Dr. Bliss: Well, and going back to what Gary said as well, I mean, there’s an economic case to be made there too for, you know, people get the training and they themselves can do better for themselves and their communities.
Nahid, the last word.
Dr. Bhadelia: I will take Jamie’s much – also hard question, but potentially easier than the first one – the second one that was posed. I think it requires a thinking – so I’m going to focus specifically on research-constrained areas that potentially don’t have this workforce, right, already. And give the example of vaccine manufacturing. To get a viable vaccine manufacturing, you need a healthy bio economy. You need a demand for the vaccine. It needs to be linked to the needs that are endemic in that area. They need expertise in multiple levels. So you mentioned, of course, regulatory, but everything from, you know, the quality control, the building of the plans, to the safety – the health and safety oversight. The health-care workers who will give it. You know, the communicators who will talk about it.
A lot of that comes from the initial investment, and the maintenance, and the demand, right? And there’s a lot of work. So what could we – what should be done? I think there’s been one-off – you know, many, many wonderful investments in training, you know, regulatory pathways for manufacturers, for example. But to maintain that, to keep that as – now, I’m stepping out of my government role for a second and putting on my physician global health role for a second. You know, been part of so many training programs over my life about where you have skills that are important. But if there’s no jobs and there’s no continuing exercising of those skills, right, who’s going to come to your training program and who’s going to, you know, come to it not knowing that there’s a job after it?
So I think it’s both investment in the training, it’s finding those people, training them, maintaining those trainings. But also sustaining that healthy bioeconomy, so there’s something somewhere for those folks to be.
Dr. Bliss: Thank you.
Well, I want to thank each of you for joining the discussion today, and for really shedding light on the challenges associated with the development of therapies for COVID over the past three years in the current outbreak, but also the lessons and opportunities that we can apply to future pandemic preparedness activities.
This report that we’ve been talking about and the working group were part of the CSIS Commission on Strengthening America’s Health Security, which has been in operation since about 2018, I think. I’m particularly grateful to Michaela Simoneau and Humzah Khan from the CSIS Global Health Policy Center, and the commission’s secretariat for their efforts on behalf of the working group, the final report, and the video series. Many long edits and reviews and continued reviews. And really appreciate their effort and support.

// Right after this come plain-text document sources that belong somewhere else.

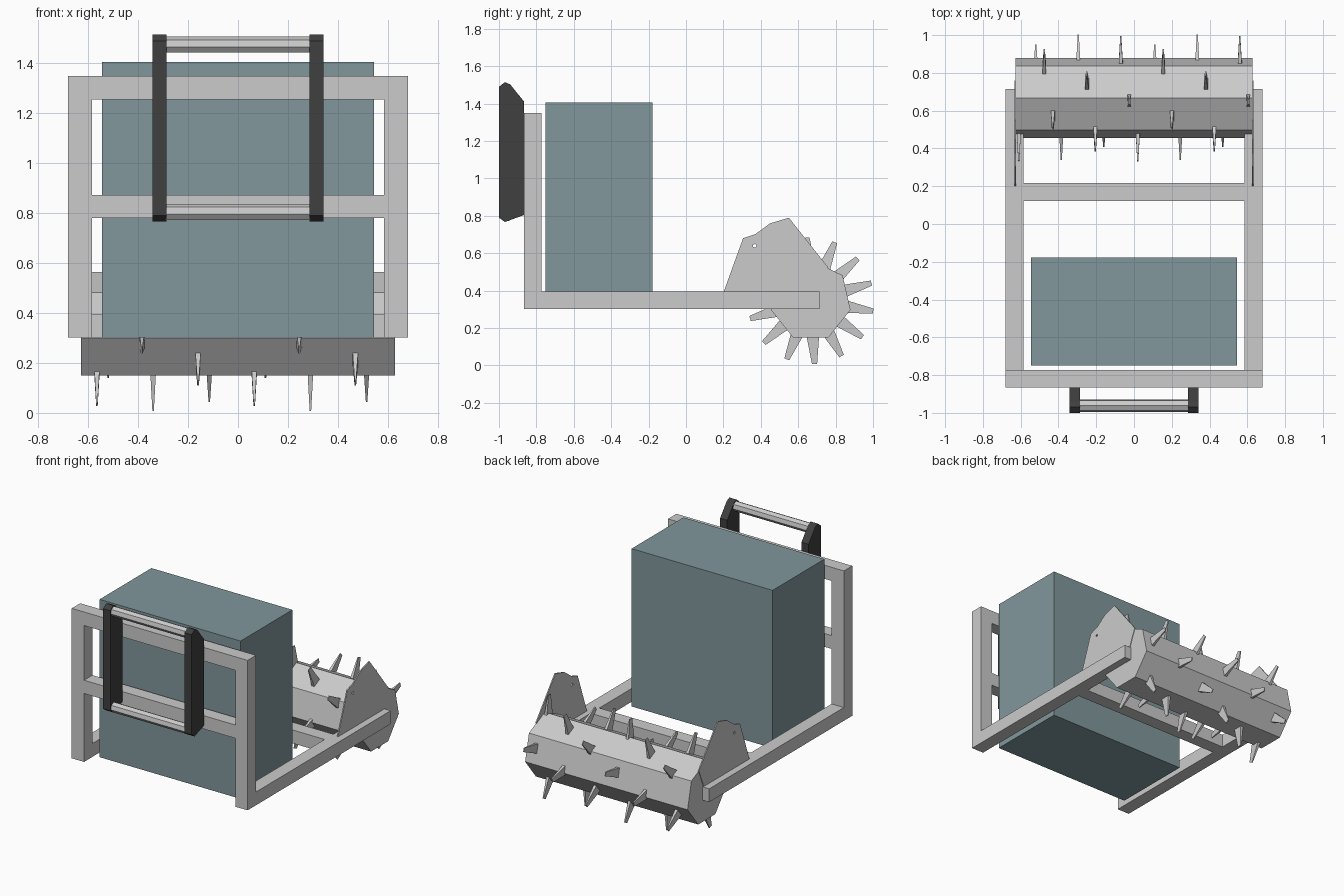
import bpy, bmesh, math
from mathutils import Vector

if "Cube" in bpy.data.objects:
    bpy.data.objects.remove(bpy.data.objects["Cube"])


def material(name, rgb):
    m = bpy.data.materials.new(name)
    m.diffuse_color = (*rgb, 1)
    m.use_nodes = True
    m.node_tree.nodes["Principled BSDF"].inputs["Base Color"].default_value = m.diffuse_color
    return m


TANK = material("tank_teal", (0.22, 0.31, 0.335))
BLACK = material("handle_black", (0.05, 0.05, 0.05))


def finish(name, bm, mat=None):
    bmesh.ops.recalc_face_normals(bm, faces=bm.faces)
    me = bpy.data.meshes.new(name)
    bm.to_mesh(me)
    bm.free()
    ob = bpy.data.objects.new(name, me)
    bpy.context.collection.objects.link(ob)
    if mat:
        me.materials.append(mat)
    return ob


def prism(name, x0, x1, profile, mat=None):
    """Extrude a (y, z) profile along x."""
    bm = bmesh.new()
    face = bm.faces.new([bm.verts.new((x0, y, z)) for y, z in profile])
    ext = bmesh.ops.extrude_face_region(bm, geom=[face])
    verts = [g for g in ext["geom"] if isinstance(g, bmesh.types.BMVert)]
    bmesh.ops.translate(bm, verts=verts, vec=(x1 - x0, 0, 0))
    return finish(name, bm, mat)


def box(name, x0, x1, y0, y1, z0, z1, mat=None):
    return prism(name, x0, x1, [(y0, z0), (y1, z0), (y1, z1), (y0, z1)], mat)


def ring(n, r, cy, cz, start):
    return [(cy + r * math.cos(start + i * math.tau / n),
             cz + r * math.sin(start + i * math.tau / n)) for i in range(n)]


# Square-tube frame: L-shaped sides and cross beams
for side, s in (("left", -1), ("right", 1)):
    a, b = sorted((s * 0.585, s * 0.68))
    prism(side + "_frame", a, b, [(-0.865, 0.302), (0.715, 0.302), (0.715, 0.395),
                                  (-0.772, 0.395), (-0.772, 1.35), (-0.865, 1.35)])
box("top_beam", -0.585, 0.585, -0.865, -0.772, 1.255, 1.35)
box("middle_beam", -0.585, 0.585, -0.865, -0.772, 0.78, 0.873)
box("floor_beam", -0.585, 0.585, 0.122, 0.218, 0.302, 0.395)

# Large body box
box("body_box", -0.545, 0.545, -0.75, -0.178, 0.302, 1.405, TANK)

# Handle: two black cheek plates joined by two grips
cheek = [(-1, 0.79), (-0.968, 0.767), (-0.865, 0.805), (-0.865, 1.41),
         (-0.94, 1.503), (-0.968, 1.515), (-1, 1.49)]
for side, s in (("left", -1), ("right", 1)):
    a, b = sorted((s * 0.287, s * 0.342))
    prism(side + "_handle_plate", a, b, cheek, BLACK)
for name, z in (("upper_grip", 1.473), ("lower_grip", 0.803)):
    prism(name, -0.29, 0.29, ring(7, 0.034, -0.962, z, math.pi / 2))

# Seven-sided drum
CY, CZ, R = 0.667, 0.346, 0.218
prism("drum", -0.628, 0.628, ring(7, R, CY, CZ, math.pi / 2))

# Side guard plates with a small bolt hole
guard = [(0.2, 0.39), (0.305, 0.68), (0.37, 0.702), (0.45, 0.76), (0.55, 0.79),
         (0.76, 0.525), (0.70, 0.38)]
hole = prism("bolt_hole_cutter", -0.8, 0.8, ring(5, 0.01, 0.367, 0.64, 0))
hole.hide_render = True
hole.hide_viewport = True
for side, s in (("left", -1), ("right", 1)):
    a, b = sorted((s * 0.624, s * 0.632))
    g = prism(side + "_guard_plate", a, b, guard)
    mod = g.modifiers.new("hole", "BOOLEAN")
    mod.operation = "DIFFERENCE"
    mod.object = hole
    mod.solver = "EXACT"

# Flat tapered spikes in a double spiral around the drum
bm = bmesh.new()
for k in range(14):
    ang = math.radians(42) + k * math.tau / 14
    out = Vector((0, math.cos(ang), math.sin(ang)))
    tan = Vector((0, -math.sin(ang), math.cos(ang)))
    x = (-0.475 + 0.225 * k + 0.63) % 0.63 - 0.63
    for px in (x, x + 0.63):
        c = Vector((px, CY, CZ))
        loops = []
        for r, w, t in ((0.17, 0.036, 0.012), (0.338, 0.014, 0.003)):
            loops.append([bm.verts.new(c + out * r + tan * (w * i) + Vector((t * j, 0, 0)))
                          for i, j in ((-1, -1), (1, -1), (1, 1), (-1, 1))])
        lo, hi = loops
        bm.faces.new(lo)
        bm.faces.new(hi)
        for i in range(4):
            n = (i + 1) % 4
            bm.faces.new((lo[i], lo[n], hi[n], hi[i]))
finish("drum_spikes", bm)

The commission will be winding down its work – its current phase of work over the next few months. But we do anticipate launching a bipartisan alliance on global health security in the first part of 2023. And as that work on pandemic preparedness and response, along with HIV/AIDS and routine immunizations within global health security approaches takes shape, I hope you will continue to look for additional analysis and discussion about the place of therapies in the response to this pandemic, and future ones as well.
So thank you all for being here today. We are adjourned.